┌──

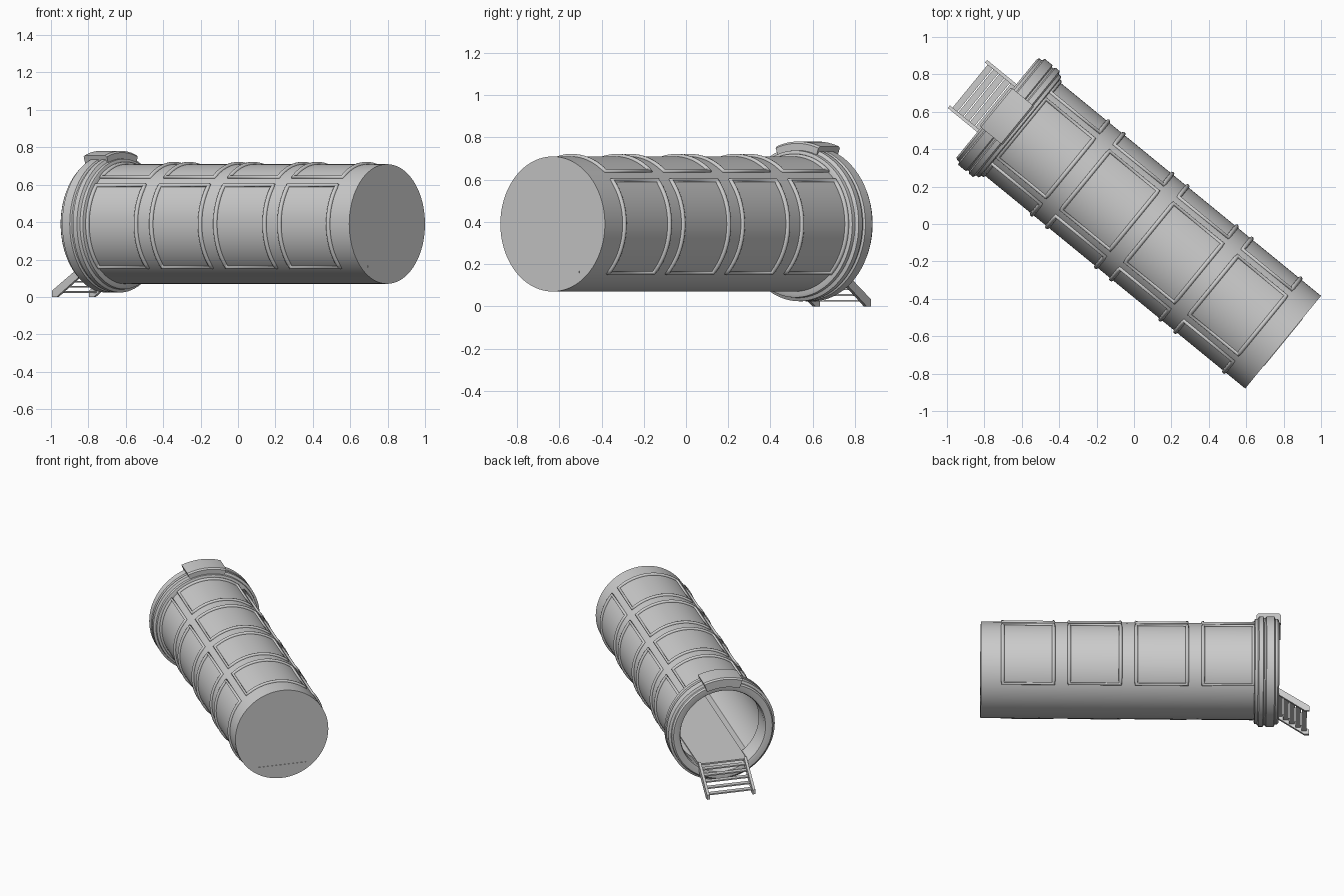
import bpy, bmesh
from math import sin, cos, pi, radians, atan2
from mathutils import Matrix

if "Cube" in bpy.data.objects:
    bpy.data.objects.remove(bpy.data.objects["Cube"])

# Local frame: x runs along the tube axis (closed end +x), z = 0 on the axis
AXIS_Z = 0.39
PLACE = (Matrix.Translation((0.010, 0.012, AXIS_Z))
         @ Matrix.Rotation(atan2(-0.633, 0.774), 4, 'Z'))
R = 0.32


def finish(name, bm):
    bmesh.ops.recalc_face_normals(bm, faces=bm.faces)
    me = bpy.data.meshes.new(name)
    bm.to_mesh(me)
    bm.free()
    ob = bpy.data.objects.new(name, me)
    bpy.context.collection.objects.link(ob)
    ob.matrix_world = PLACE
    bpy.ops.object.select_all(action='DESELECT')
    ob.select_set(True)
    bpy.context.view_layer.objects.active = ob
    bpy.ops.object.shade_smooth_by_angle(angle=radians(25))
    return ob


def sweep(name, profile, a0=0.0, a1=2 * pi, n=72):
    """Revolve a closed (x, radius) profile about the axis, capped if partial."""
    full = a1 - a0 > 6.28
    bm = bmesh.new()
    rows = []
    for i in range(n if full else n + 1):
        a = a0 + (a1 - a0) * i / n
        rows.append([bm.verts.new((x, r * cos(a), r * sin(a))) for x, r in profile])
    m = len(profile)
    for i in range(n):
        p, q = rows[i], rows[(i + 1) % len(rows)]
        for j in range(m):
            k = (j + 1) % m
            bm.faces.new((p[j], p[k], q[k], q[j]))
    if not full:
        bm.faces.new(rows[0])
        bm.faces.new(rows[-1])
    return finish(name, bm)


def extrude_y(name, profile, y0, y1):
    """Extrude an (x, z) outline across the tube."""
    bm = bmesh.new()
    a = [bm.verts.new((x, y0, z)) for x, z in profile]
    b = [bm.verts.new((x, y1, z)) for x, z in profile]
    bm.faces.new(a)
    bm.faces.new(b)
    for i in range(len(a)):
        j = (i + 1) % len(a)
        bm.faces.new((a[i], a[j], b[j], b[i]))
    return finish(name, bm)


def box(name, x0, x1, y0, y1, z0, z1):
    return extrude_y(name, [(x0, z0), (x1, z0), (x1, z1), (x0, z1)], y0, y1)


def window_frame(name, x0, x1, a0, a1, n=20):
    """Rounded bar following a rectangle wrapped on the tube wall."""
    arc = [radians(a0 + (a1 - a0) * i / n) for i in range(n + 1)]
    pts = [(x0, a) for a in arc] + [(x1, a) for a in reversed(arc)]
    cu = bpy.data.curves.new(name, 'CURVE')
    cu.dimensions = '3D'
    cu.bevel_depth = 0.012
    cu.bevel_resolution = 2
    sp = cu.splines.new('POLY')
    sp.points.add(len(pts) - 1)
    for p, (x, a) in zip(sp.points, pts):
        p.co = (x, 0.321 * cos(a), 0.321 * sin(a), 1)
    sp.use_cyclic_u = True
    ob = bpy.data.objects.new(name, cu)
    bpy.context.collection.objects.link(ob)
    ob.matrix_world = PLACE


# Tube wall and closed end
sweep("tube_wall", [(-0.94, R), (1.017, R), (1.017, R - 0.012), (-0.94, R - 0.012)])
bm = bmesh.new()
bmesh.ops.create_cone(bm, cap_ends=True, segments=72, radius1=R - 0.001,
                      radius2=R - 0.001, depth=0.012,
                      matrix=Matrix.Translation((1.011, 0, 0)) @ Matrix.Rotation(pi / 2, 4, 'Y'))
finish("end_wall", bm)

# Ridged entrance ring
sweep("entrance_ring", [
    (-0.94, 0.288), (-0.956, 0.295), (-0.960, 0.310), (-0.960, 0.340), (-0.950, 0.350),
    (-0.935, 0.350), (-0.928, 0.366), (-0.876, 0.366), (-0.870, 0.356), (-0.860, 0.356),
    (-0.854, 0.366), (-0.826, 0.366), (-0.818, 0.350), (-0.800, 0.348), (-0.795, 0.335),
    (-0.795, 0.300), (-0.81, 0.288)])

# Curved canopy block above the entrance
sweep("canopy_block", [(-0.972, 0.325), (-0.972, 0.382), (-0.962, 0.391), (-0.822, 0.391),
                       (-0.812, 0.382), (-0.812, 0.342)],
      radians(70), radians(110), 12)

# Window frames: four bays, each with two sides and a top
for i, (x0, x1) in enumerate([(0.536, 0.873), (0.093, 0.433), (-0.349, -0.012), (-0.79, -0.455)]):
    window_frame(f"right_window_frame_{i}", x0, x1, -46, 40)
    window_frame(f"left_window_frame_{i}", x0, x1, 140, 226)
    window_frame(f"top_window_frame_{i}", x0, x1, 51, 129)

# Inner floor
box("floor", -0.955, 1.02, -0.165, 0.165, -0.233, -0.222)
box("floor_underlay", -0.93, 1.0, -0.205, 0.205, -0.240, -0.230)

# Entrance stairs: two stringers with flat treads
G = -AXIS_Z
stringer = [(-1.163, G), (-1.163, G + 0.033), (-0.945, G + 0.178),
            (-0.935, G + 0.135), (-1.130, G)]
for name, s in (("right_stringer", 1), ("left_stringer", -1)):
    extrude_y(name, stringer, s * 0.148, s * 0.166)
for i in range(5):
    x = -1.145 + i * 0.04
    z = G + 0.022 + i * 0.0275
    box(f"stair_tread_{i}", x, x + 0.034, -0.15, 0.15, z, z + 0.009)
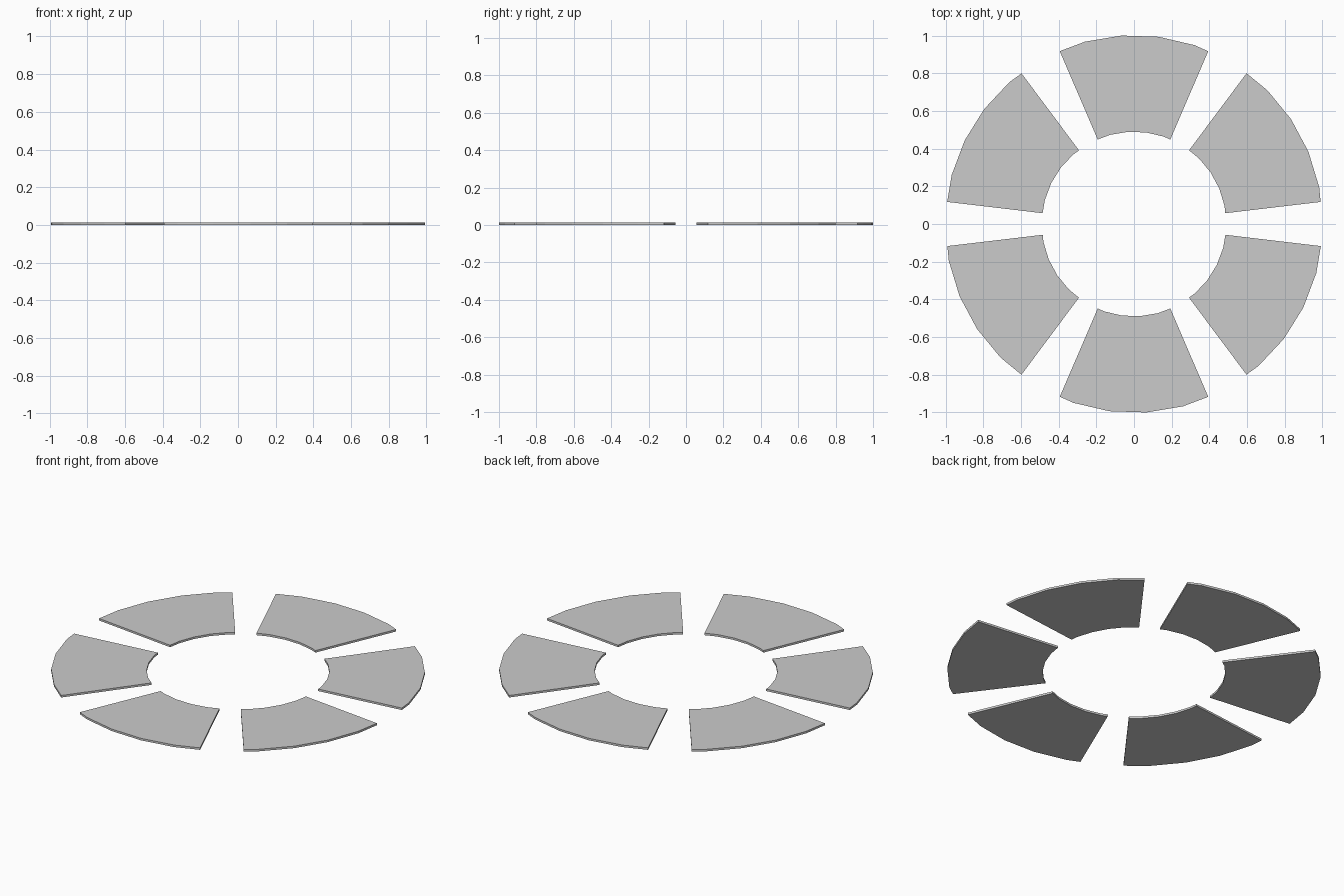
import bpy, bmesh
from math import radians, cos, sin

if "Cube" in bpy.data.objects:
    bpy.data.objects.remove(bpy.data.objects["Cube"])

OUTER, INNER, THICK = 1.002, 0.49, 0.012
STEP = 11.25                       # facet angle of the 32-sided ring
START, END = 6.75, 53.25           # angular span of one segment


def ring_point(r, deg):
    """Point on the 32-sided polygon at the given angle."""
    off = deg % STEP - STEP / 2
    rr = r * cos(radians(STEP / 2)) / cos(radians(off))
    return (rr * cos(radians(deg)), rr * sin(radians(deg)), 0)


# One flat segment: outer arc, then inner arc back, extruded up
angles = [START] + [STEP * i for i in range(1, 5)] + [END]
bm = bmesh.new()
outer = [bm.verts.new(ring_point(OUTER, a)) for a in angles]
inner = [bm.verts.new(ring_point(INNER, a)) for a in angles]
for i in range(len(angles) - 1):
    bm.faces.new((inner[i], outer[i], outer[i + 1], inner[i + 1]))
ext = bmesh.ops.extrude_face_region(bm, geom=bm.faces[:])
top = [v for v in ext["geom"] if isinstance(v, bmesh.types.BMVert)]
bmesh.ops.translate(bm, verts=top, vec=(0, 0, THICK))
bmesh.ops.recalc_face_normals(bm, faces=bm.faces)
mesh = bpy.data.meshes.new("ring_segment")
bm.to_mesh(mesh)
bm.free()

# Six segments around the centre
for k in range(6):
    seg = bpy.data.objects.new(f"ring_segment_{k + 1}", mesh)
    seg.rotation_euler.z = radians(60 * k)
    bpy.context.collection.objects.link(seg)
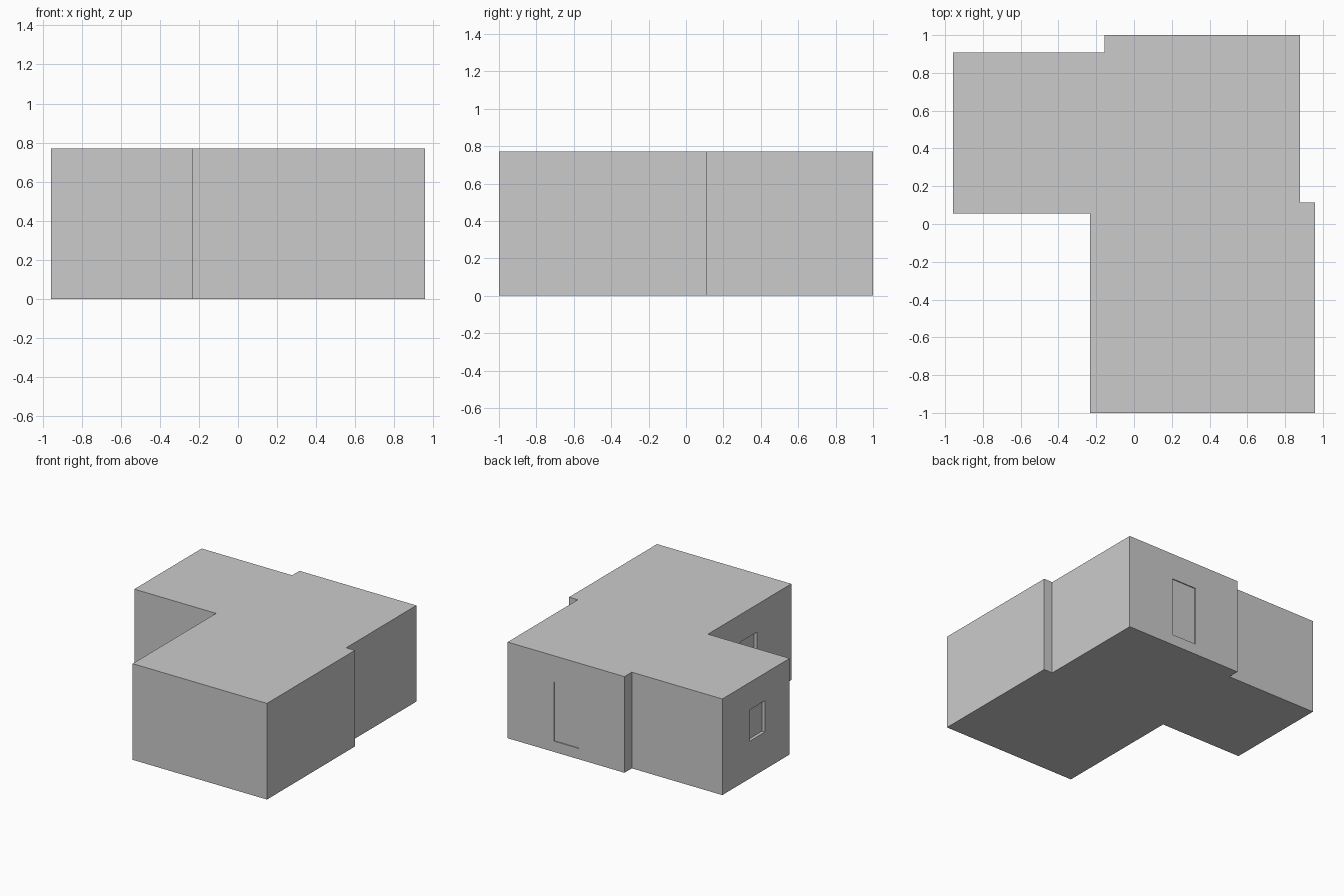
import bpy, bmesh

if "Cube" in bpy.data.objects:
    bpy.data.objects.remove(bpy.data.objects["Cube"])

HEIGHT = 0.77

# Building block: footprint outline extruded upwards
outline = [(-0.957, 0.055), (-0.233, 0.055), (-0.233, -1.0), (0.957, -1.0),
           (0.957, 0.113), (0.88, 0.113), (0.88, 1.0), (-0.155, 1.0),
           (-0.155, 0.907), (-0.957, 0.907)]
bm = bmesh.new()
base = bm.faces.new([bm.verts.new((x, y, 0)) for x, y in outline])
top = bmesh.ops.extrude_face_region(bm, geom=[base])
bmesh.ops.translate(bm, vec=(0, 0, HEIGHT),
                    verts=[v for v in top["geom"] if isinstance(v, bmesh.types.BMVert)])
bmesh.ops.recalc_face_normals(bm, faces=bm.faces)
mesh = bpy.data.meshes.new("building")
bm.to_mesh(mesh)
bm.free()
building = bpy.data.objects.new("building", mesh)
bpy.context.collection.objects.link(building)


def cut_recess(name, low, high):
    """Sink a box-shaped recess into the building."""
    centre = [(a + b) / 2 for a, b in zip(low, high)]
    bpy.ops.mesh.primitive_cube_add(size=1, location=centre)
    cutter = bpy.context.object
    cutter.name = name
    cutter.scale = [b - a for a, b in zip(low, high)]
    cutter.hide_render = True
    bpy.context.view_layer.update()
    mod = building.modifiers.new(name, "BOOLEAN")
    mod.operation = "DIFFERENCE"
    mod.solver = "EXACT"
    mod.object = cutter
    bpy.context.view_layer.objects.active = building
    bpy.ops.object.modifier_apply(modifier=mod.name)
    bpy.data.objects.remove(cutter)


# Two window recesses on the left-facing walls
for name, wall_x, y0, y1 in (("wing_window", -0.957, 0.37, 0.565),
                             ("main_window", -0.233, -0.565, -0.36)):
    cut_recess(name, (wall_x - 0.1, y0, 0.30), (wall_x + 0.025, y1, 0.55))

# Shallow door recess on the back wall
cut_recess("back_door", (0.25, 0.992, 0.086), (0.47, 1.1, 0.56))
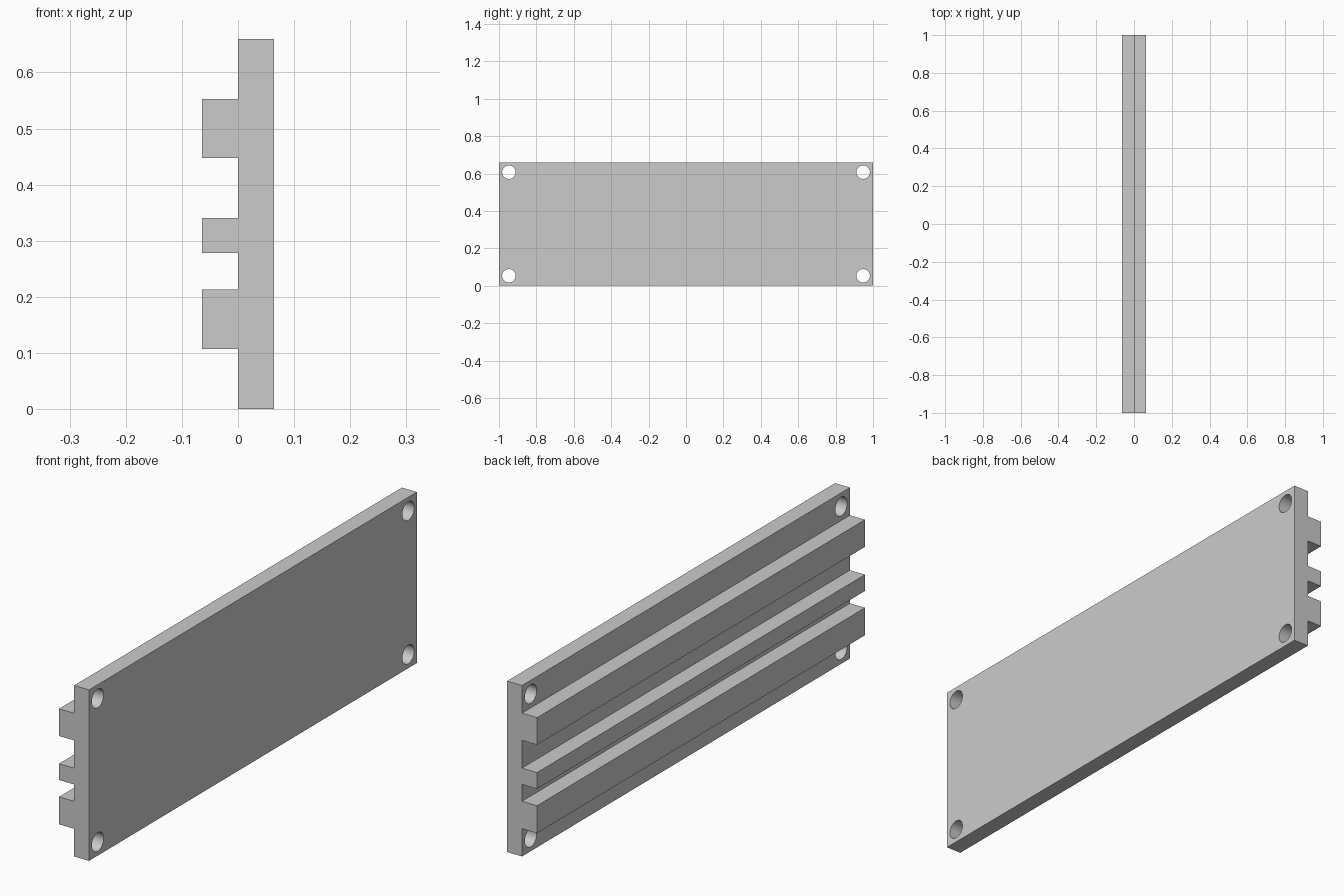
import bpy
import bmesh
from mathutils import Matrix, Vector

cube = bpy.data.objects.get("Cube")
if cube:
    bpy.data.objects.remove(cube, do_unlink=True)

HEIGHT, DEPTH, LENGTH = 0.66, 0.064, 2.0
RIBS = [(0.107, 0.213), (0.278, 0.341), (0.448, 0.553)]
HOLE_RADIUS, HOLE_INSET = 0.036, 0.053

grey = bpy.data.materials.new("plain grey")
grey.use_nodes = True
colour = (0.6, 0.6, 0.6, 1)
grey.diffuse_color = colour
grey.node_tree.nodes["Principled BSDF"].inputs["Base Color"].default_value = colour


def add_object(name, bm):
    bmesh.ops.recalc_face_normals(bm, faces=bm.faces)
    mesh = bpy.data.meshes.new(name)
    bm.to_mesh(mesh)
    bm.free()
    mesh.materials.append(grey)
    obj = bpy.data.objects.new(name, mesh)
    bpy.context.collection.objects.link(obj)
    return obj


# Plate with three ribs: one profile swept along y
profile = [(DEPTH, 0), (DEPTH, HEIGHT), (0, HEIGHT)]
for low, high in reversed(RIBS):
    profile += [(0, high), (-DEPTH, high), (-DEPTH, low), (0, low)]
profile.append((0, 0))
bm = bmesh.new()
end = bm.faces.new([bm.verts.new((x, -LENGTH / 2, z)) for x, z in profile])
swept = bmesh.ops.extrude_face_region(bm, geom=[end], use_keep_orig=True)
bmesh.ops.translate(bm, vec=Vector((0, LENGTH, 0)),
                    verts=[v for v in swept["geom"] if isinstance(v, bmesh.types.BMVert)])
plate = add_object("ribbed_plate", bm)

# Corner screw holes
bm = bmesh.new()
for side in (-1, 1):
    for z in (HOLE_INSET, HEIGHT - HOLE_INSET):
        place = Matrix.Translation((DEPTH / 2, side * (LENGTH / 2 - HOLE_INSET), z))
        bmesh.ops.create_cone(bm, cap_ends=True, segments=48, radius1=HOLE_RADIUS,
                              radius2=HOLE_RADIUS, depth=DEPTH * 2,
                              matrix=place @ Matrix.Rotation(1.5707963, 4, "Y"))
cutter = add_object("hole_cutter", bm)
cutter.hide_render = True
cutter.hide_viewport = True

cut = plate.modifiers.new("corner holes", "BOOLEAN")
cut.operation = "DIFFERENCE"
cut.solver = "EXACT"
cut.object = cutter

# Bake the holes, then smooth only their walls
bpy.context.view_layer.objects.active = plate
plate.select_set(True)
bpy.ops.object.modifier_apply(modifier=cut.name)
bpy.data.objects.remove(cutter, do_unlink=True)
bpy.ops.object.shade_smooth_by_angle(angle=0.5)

└──

● **WORK TO COMPLETE**: Repeat the listing above up to and including the line with "0.774), 4, 'Z'))", starting from its first line. Drop any pictures.

● **TASK RESPONSE**:
import bpy, bmesh
from math import sin, cos, pi, radians, atan2
from mathutils import Matrix

if "Cube" in bpy.data.objects:
    bpy.data.objects.remove(bpy.data.objects["Cube"])

# Local frame: x runs along the tube axis (closed end +x), z = 0 on the axis
AXIS_Z = 0.39
PLACE = (Matrix.Translation((0.010, 0.012, AXIS_Z))
         @ Matrix.Rotation(atan2(-0.633, 0.774), 4, 'Z'))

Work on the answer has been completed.